Waneta Hoyt

Confirmed Kills
Suspected Kills
Total Possible Kills
Years Active
May 13, 1946
Died in prison
Alive or Dead?
Died in Prison
US States Operated
New York
Info Box

Waneta Ethel (Nixon) Hoyt, was born on May 13, 1946, in Richford, New York. He was an American serial killer convicted for suffocating all of her five children in Oswego, New York who she claimed had just stopped breathing.

Early life

Waneta Hoyt grew up in the countryside town of Richford, New York. She dropped out of Newark Valley High School in the 10th grade to marry Tim Hoyt on January 11, 1964.

The Deaths of her children (January 26, 1965-July 28, 1971)

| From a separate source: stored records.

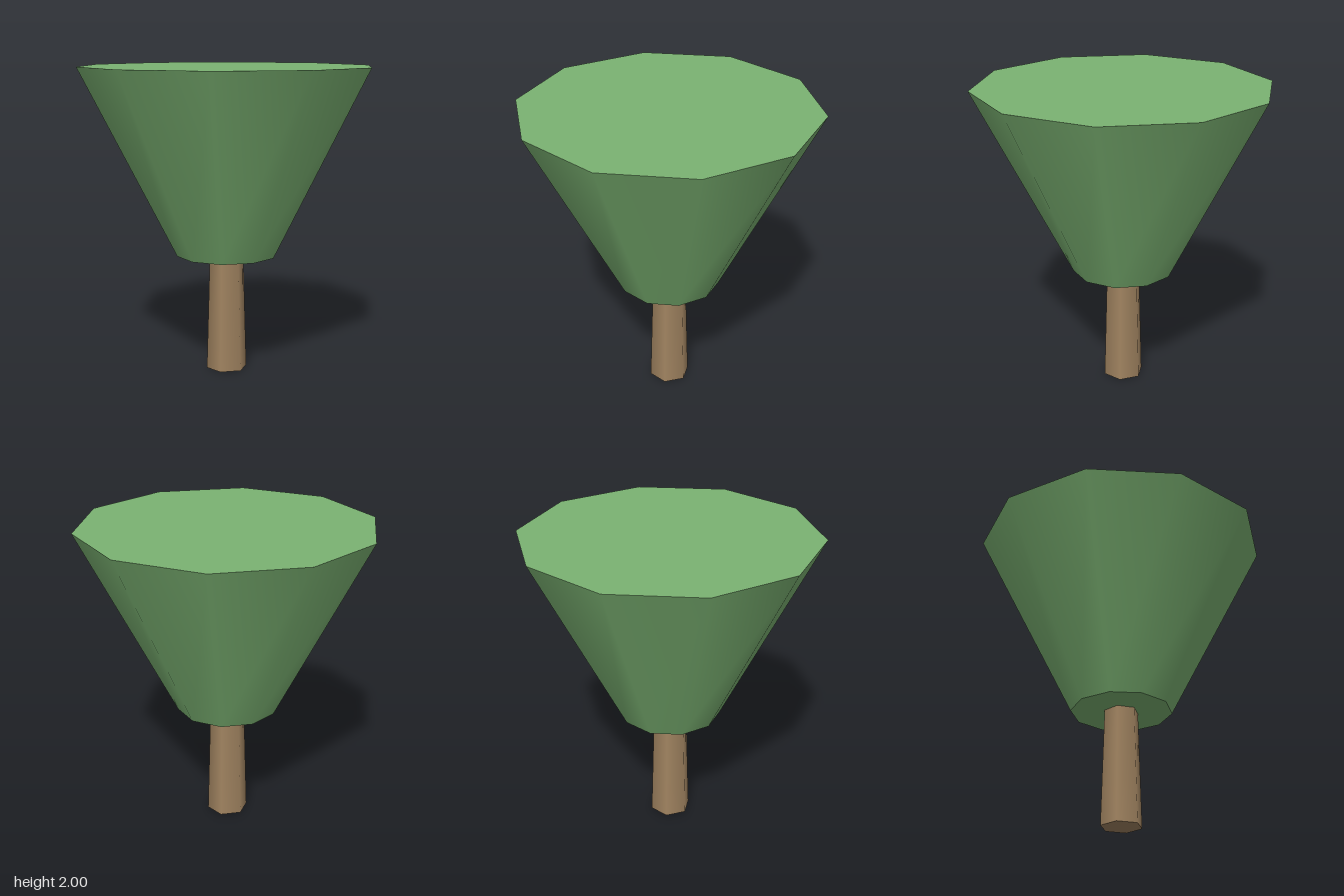
import * as THREE from 'three';

// Tapered, smooth-sided prism with corners on the x axis, standing from y0 to y1
function taperedPrism(name, bottomRadius, topRadius, y0, y1, sides, color) {
  const geometry = new THREE.CylinderGeometry(
    topRadius, bottomRadius, y1 - y0, sides, 1, false, Math.PI / 2);
  geometry.translate(0, (y0 + y1) / 2, 0);
  const mesh = new THREE.Mesh(geometry, new THREE.MeshStandardMaterial({ color }));
  mesh.name = name;
  return mesh;
}

export function createModel() {
  const tree = new THREE.Group();
  tree.name = 'tree';

  // Hexagonal trunk, its top just inside the foliage
  tree.add(taperedPrism('trunk', 0.135, 0.112, 0, 0.79, 6, 0xa08360));

  // Ten-sided foliage, widening upwards to a flat top
  tree.add(taperedPrism('foliage', 0.33, 0.957, 0.77, 2, 10, 0x7bb272));

  return tree;
}
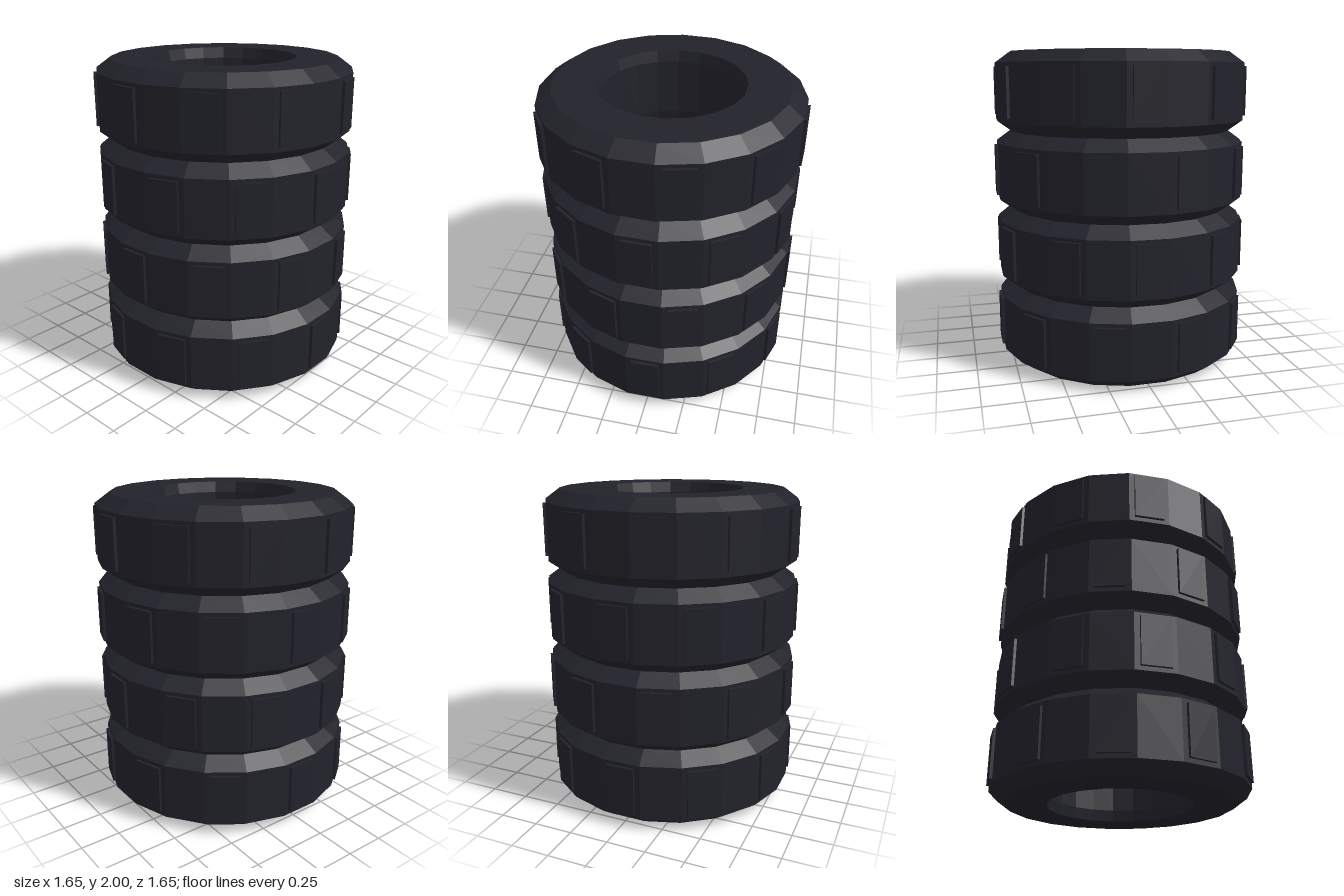
import * as THREE from 'three';

const SIDES = 20;
const TREADS = 10;
const TYRES = 4;
const HEIGHT = 0.5;

export function createModel() {
  const rubber = new THREE.MeshStandardMaterial({ color: 0x22222b, flatShading: true });
  rubber.name = 'darkRubber';

  // Closed cross-section: chamfered outer wall, flat top, bore, flat bottom
  const profile = [
    [0.456, 0], [0.717, 0], [0.813, 0.07], [0.813, 0.43],
    [0.717, 0.5], [0.456, 0.5], [0.44, 0.43], [0.44, 0.07], [0.456, 0],
  ].map(([r, y]) => new THREE.Vector2(r, y));

  // Half a side of turn puts flats, not corners, on the axes
  const bodyGeometry = new THREE.LatheGeometry(profile, SIDES, Math.PI / SIDES);
  const treadGeometry = new THREE.BoxGeometry(0.185, 0.31, 0.04);

  const model = new THREE.Group();
  model.name = 'tyreStack';

  for (let i = 0; i < TYRES; i++) {
    const tyre = new THREE.Group();
    tyre.name = `tyre${i + 1}`;
    tyre.position.y = i * HEIGHT;
    tyre.rotation.y = i * 0.3; // each tyre is twisted a little further

    const body = new THREE.Mesh(bodyGeometry, rubber);
    body.name = 'tyreBody';
    tyre.add(body);

    // Tread blocks on every second flat
    for (let t = 0; t < TREADS; t++) {
      const angle = ((t + 0.5) / TREADS) * Math.PI * 2;
      const tread = new THREE.Mesh(treadGeometry, rubber);
      tread.name = 'treadBlock';
      tread.position.set(Math.sin(angle) * 0.801, HEIGHT / 2 + 0.002, Math.cos(angle) * 0.801);
      tread.rotation.y = angle;
      tyre.add(tread);
    }
    model.add(tyre);
  }
  return model;
}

Waneta Hoyt’s son Eric was incredibly short-lived. He was born on October 17, 1964, and died 101 days later on January 26, 1965. When her first three children — James (born May 31, 1966), Julie (born July 19, 1968), and Molly (born March 18, 1970) also died within the first 28 months of life. For over 20 years, sudden infant death syndrome (SIDS) was believed to be the cause of the deaths of the Hoyt babies. After the death of their last child, Mr. and Mrs. Hoyt adopted a baby boy named Jay and he remained healthy throughout childhood. murdered her own four children. Waneta Hoyt was arrested in 1994 when Jay was 17.

The last two biological Hoyt children, Molly and Noah, are no strangers to a bit of controversy being that they played the subjects in Dr. Steinschneider’s pediatric research who published an article in the 1972 Journal Pediatrics proposing a connection between sleep apnea and sudden infant death syndrome (SIDS). The article was controversial and its results were later discredited after further research failed to replicate the results.

Investigation and trial

In 1985, a prosecutor in a neighboring county who had been dealing with a murder case initially thought to involve SIDS was told by one of his experts, Dr. Linda Norton, a forensic pathologist from Dallas, TX that there may be a serial killer in his New York area. She suspected this after reviewing an expert account of the Hoyt case (in which they were not identified by name). When he became District Attorney in 1992, he tracked down the case and sent it to forensic pathologist Michael Baden asking him to review it. He concluded that the deaths of each baby were caused by murder.

In 1994, the murder case was transferred to the District Attorney of the county where the Hoyts resided because of jurisdictional issues. In March 1994, Hoyt was approached while at the Post Office by a New York State Trooper with whom she was acquainted. He asked her for help with research he was doing on SIDS, and she agreed. She then began being questioned by the officer as well as two other policemen who happened to be present. At the end of it all, she confessed to suffocating all five babies, and consequently, she was arrested. The reason that Waneta Hoyt gave for having committed these heinous crimes is that her children were crying, and this made it difficult for her to cope so she wanted to silence them.

Waneta Hoyt’s conviction was based on the confession she made to the police during interrogation. Experts hired to work on her defense determined that Waneta Hoyt suffered from dependent and avoidant personality disorders, making her particularly vulnerable when it came to being pressured by police. Even though a psychiatrist hired by the prosecution did believe that the police coerced Hoyt to get her to confess all on her own accord, Waneta Hoyt was convicted in April 1995 regardless.

On September 11, 1995, Waneta Hoyt was sentenced to 75 years in prison. She will be behind bars for 15 years apiece for each life she took. There has been much speculation about Hoyt’s diagnosis because she has been diagnosed with Münchausen syndrome by proxy. This diagnosis is not universally accepted in the psychiatric community.


Waneta Hoyt died in prison of pancreatic cancer in August 1998. The woman was formally exonerated by the state of New York because she died before her appeal became heard by a judge.